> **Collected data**
----------------------------------------
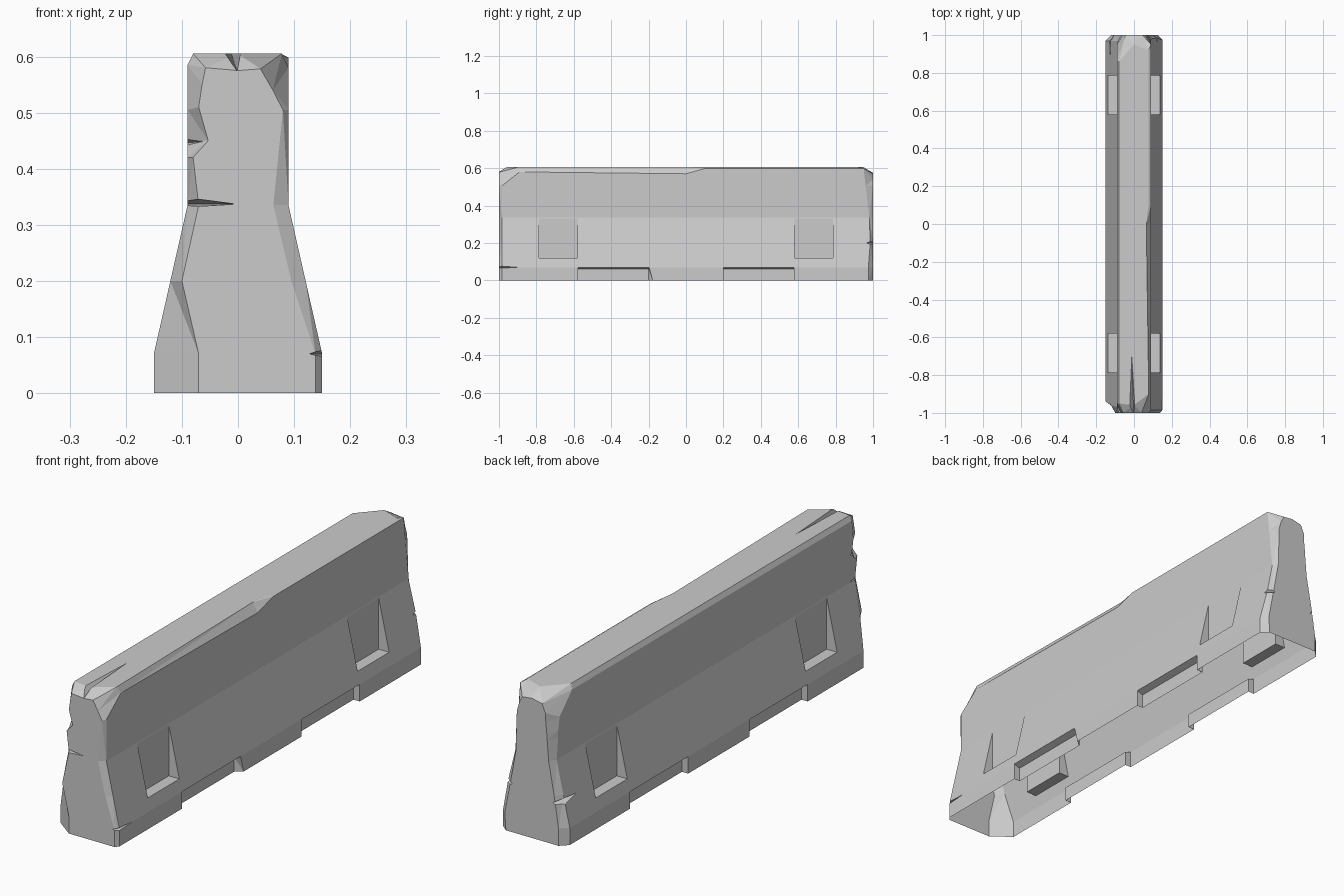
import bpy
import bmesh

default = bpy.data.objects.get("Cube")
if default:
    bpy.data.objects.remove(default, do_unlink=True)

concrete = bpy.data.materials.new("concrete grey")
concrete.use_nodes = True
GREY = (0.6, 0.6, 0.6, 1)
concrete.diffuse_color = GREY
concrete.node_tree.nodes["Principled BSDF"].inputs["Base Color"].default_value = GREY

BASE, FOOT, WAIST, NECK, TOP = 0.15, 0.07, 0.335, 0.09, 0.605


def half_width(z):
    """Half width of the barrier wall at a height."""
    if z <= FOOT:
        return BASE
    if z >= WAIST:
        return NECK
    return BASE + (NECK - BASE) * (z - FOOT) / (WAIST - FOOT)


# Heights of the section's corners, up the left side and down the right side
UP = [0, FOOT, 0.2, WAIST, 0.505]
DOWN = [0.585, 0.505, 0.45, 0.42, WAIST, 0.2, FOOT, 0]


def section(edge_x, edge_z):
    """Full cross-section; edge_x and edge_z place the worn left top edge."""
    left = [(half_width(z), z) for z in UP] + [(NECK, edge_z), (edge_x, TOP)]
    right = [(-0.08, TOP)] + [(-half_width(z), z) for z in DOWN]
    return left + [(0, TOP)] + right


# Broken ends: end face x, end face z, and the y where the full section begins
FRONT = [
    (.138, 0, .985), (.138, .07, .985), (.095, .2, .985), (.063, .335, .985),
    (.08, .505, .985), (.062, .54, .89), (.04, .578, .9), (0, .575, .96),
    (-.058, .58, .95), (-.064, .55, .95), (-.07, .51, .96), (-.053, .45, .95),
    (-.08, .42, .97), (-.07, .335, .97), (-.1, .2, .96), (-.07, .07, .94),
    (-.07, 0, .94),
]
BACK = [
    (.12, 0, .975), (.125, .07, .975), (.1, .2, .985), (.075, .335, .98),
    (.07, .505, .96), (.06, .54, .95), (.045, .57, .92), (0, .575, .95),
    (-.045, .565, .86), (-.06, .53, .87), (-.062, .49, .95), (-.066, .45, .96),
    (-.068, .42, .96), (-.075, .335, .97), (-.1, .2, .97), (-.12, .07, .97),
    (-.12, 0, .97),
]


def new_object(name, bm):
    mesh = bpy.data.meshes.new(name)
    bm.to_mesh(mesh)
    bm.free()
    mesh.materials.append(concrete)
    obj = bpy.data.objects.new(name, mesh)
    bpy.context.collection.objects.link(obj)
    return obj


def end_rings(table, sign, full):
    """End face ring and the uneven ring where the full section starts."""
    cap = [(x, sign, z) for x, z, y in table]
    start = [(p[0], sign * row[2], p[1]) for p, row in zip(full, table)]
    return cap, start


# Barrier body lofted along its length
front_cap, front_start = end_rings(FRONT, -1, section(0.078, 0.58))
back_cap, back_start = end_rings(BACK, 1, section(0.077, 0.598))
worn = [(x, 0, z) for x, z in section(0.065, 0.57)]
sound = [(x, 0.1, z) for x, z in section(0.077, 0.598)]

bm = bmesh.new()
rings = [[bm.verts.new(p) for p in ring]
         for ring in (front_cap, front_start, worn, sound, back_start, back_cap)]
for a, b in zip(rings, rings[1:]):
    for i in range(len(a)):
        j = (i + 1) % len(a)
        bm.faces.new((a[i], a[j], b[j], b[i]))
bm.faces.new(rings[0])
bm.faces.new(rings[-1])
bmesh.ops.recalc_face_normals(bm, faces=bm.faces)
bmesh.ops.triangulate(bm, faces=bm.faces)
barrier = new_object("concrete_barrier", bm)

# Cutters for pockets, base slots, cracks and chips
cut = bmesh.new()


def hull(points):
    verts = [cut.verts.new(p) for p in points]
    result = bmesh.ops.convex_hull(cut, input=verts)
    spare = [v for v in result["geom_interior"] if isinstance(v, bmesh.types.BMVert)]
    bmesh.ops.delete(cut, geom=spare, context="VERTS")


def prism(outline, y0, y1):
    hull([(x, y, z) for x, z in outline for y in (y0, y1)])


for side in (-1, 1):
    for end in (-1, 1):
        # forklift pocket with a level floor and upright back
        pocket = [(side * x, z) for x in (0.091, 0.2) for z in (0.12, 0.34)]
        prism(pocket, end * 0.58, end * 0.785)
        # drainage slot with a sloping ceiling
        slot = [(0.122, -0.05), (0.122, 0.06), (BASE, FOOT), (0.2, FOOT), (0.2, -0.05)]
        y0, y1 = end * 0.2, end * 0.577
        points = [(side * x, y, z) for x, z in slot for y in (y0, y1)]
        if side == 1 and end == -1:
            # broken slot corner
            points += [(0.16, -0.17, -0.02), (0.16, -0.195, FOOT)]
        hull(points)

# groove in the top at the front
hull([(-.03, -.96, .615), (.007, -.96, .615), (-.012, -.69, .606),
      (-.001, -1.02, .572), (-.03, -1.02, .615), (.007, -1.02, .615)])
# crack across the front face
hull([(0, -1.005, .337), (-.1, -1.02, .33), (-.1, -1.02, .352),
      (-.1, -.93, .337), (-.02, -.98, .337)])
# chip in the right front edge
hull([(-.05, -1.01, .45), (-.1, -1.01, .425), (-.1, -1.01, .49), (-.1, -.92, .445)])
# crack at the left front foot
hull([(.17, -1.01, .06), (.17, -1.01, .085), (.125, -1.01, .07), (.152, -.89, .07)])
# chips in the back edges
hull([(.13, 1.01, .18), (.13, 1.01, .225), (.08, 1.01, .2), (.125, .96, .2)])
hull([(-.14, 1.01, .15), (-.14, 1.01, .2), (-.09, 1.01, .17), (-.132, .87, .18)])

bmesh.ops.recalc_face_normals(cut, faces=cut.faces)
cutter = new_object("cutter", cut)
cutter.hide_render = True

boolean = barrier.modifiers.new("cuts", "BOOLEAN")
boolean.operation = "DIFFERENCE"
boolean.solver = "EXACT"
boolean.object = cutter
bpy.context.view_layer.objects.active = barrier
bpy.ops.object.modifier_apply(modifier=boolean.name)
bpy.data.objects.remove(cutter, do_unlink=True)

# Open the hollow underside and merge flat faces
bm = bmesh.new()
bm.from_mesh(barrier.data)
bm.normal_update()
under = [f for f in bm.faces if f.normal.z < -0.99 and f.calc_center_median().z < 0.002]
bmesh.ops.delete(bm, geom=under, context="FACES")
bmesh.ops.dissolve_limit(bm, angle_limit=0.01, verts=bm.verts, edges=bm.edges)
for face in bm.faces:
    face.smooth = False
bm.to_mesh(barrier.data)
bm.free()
----------------------------------------
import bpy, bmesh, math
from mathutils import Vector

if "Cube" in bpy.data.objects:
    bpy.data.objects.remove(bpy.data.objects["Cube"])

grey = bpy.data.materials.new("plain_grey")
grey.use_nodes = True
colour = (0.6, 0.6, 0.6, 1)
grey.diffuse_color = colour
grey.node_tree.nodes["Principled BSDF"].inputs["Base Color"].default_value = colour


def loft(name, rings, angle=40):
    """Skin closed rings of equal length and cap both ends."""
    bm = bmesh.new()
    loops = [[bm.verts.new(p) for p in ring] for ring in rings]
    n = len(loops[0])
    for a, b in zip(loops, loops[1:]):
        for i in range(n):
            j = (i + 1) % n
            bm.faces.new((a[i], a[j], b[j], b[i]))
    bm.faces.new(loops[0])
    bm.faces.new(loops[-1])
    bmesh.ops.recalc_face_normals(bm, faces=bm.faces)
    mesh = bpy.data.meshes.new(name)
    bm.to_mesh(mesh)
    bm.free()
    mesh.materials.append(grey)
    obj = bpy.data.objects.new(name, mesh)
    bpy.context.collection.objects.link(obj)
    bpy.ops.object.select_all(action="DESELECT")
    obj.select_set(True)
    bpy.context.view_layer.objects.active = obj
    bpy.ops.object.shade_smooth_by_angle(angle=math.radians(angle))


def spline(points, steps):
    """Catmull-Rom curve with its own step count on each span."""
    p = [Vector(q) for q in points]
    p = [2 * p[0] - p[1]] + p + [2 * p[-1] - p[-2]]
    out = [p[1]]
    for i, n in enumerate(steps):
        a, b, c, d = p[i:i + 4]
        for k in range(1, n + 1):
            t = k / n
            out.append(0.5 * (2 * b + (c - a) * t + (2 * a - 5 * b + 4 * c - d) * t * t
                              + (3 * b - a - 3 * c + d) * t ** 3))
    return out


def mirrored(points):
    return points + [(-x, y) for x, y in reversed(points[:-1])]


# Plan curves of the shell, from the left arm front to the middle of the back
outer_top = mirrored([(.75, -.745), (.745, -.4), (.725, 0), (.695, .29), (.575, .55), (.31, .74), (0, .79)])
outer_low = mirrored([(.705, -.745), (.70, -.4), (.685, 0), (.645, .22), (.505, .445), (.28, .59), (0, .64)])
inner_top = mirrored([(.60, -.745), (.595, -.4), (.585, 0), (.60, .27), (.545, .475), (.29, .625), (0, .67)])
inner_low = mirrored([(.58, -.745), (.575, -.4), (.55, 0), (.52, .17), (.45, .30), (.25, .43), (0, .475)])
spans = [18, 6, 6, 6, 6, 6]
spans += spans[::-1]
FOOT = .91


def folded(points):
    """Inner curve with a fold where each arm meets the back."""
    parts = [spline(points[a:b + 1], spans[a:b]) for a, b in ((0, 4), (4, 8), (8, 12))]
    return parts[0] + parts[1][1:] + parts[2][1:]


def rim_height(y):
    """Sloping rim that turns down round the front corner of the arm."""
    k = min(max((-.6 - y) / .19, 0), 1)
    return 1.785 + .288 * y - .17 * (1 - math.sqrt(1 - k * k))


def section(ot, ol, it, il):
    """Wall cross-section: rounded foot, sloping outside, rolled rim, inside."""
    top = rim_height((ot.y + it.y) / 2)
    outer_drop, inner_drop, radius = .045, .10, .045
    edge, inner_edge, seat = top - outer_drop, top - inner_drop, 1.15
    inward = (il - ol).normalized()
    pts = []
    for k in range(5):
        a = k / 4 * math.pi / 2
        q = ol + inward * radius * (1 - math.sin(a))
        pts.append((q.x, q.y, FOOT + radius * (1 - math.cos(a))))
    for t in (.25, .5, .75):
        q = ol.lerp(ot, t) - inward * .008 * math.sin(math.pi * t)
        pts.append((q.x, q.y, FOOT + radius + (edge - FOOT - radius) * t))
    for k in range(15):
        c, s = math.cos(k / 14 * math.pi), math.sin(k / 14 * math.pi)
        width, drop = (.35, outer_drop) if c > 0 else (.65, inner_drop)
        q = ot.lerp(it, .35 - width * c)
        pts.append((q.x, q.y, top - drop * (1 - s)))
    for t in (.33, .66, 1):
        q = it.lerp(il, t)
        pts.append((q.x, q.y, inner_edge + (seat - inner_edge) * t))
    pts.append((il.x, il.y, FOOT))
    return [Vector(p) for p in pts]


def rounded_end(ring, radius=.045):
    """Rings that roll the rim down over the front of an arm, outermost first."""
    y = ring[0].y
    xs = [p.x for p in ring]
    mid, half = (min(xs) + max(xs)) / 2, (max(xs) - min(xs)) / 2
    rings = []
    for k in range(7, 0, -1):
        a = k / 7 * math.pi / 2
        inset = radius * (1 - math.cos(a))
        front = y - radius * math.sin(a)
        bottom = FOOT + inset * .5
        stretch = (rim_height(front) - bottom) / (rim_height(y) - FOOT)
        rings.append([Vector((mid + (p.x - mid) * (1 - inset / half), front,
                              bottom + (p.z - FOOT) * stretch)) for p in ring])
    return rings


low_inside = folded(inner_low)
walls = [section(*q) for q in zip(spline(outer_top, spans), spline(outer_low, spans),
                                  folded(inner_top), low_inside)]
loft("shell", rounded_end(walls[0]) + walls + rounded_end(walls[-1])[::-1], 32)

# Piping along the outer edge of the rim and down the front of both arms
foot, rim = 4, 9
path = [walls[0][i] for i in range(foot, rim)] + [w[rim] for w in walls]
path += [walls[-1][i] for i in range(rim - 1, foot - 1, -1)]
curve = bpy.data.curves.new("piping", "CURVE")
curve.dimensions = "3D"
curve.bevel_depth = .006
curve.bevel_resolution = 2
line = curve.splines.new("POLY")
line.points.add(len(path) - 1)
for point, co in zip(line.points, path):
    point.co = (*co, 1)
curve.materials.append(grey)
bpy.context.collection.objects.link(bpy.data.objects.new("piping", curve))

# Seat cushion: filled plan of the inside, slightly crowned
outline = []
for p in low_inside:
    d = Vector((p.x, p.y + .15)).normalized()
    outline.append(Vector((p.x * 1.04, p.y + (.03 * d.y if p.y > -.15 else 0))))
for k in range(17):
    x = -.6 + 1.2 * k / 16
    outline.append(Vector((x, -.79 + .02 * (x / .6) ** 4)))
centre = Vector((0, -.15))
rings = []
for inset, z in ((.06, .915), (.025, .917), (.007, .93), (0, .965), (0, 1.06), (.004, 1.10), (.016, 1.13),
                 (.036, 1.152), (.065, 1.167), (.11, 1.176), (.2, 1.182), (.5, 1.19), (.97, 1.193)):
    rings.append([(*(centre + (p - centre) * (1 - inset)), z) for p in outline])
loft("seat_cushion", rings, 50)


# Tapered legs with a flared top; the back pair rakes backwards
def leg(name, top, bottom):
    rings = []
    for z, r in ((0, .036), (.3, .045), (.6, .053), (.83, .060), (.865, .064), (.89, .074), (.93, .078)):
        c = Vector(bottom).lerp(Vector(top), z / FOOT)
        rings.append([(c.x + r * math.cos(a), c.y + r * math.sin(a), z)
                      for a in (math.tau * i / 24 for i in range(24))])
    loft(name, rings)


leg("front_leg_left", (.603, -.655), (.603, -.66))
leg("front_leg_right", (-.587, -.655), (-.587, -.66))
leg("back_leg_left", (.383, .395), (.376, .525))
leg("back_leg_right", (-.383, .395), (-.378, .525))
----------------------------------------
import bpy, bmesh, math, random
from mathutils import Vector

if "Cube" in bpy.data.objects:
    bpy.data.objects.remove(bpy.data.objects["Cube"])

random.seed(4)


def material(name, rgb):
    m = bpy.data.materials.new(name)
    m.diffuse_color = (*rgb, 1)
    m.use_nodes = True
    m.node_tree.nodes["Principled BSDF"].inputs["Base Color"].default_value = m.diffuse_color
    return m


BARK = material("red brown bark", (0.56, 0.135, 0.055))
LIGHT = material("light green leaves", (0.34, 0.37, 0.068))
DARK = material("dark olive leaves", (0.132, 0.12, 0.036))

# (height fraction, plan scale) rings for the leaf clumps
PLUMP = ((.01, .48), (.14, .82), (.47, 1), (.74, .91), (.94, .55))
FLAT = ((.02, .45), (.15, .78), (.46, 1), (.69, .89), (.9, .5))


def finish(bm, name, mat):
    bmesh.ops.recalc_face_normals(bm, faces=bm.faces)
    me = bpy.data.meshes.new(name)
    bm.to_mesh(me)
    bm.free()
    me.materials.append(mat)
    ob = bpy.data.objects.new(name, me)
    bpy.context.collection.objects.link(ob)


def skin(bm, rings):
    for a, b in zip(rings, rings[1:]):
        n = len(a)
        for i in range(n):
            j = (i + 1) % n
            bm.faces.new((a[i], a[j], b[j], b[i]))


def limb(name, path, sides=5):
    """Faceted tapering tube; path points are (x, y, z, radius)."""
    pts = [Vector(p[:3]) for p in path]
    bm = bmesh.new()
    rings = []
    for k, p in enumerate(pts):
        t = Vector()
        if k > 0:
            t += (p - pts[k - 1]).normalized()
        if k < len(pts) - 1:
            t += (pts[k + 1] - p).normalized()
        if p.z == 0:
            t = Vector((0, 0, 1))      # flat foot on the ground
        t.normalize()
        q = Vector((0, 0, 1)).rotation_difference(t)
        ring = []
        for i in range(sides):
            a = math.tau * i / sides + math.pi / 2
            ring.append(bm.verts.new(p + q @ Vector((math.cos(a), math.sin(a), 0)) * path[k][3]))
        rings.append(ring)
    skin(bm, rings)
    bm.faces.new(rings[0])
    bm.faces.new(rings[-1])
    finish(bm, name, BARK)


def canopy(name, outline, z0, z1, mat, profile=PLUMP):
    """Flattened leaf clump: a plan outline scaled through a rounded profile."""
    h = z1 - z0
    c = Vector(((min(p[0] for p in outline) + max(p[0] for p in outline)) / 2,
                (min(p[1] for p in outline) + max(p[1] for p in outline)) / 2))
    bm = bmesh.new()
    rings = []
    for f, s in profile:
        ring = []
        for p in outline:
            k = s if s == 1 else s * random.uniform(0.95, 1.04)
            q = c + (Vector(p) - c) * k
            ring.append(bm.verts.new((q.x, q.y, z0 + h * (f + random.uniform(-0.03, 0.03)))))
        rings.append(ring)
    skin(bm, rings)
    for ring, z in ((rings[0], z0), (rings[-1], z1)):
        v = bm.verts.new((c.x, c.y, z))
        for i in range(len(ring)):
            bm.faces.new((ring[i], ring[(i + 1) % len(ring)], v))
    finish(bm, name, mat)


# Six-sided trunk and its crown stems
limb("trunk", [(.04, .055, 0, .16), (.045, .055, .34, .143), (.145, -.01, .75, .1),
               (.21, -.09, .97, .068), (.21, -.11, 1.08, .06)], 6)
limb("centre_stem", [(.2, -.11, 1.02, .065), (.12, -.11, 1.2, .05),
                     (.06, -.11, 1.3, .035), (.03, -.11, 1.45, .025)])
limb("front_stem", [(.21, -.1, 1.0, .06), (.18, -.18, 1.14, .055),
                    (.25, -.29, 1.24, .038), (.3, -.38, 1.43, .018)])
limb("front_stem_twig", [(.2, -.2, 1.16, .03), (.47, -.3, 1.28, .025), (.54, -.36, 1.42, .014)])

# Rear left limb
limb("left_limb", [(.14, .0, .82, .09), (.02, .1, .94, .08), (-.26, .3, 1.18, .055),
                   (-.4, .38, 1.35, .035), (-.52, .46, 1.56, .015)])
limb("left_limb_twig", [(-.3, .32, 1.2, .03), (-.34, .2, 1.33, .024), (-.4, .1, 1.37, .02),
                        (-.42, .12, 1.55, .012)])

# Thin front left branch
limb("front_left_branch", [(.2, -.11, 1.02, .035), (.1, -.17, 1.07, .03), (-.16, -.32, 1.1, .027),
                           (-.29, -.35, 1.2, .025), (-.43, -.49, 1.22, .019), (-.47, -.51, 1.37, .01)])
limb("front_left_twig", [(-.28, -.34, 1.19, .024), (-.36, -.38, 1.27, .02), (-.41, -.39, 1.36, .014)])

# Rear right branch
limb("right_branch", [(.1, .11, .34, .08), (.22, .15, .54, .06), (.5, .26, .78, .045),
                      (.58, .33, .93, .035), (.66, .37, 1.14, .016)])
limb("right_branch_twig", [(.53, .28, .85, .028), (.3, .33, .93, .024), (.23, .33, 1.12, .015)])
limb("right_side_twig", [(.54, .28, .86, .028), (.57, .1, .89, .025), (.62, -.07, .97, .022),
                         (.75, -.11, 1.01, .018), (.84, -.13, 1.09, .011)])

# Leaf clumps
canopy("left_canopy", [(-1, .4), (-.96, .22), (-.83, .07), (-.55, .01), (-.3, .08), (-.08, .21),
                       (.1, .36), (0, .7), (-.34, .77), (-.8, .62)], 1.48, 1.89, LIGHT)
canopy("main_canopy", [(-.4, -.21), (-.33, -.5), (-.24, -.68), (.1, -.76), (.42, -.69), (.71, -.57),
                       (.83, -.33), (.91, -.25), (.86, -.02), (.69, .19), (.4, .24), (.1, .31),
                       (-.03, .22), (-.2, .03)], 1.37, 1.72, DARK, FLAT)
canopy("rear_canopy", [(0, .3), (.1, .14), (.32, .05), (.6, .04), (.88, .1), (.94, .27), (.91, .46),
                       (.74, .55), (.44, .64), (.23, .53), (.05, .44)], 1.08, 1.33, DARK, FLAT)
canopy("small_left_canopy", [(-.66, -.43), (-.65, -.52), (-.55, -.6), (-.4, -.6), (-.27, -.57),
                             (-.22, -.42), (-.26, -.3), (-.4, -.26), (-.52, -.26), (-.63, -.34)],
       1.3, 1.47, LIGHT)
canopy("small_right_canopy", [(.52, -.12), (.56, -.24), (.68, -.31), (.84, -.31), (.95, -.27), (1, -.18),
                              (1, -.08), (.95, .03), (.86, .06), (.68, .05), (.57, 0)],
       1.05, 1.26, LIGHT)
----------------------------------------
> **EXERCISE DIRECTIONS**
Across the entries, each line containing the word "True" is to be counted once; the total alone is to be given.

> **RESULT OF THIS TASK**
7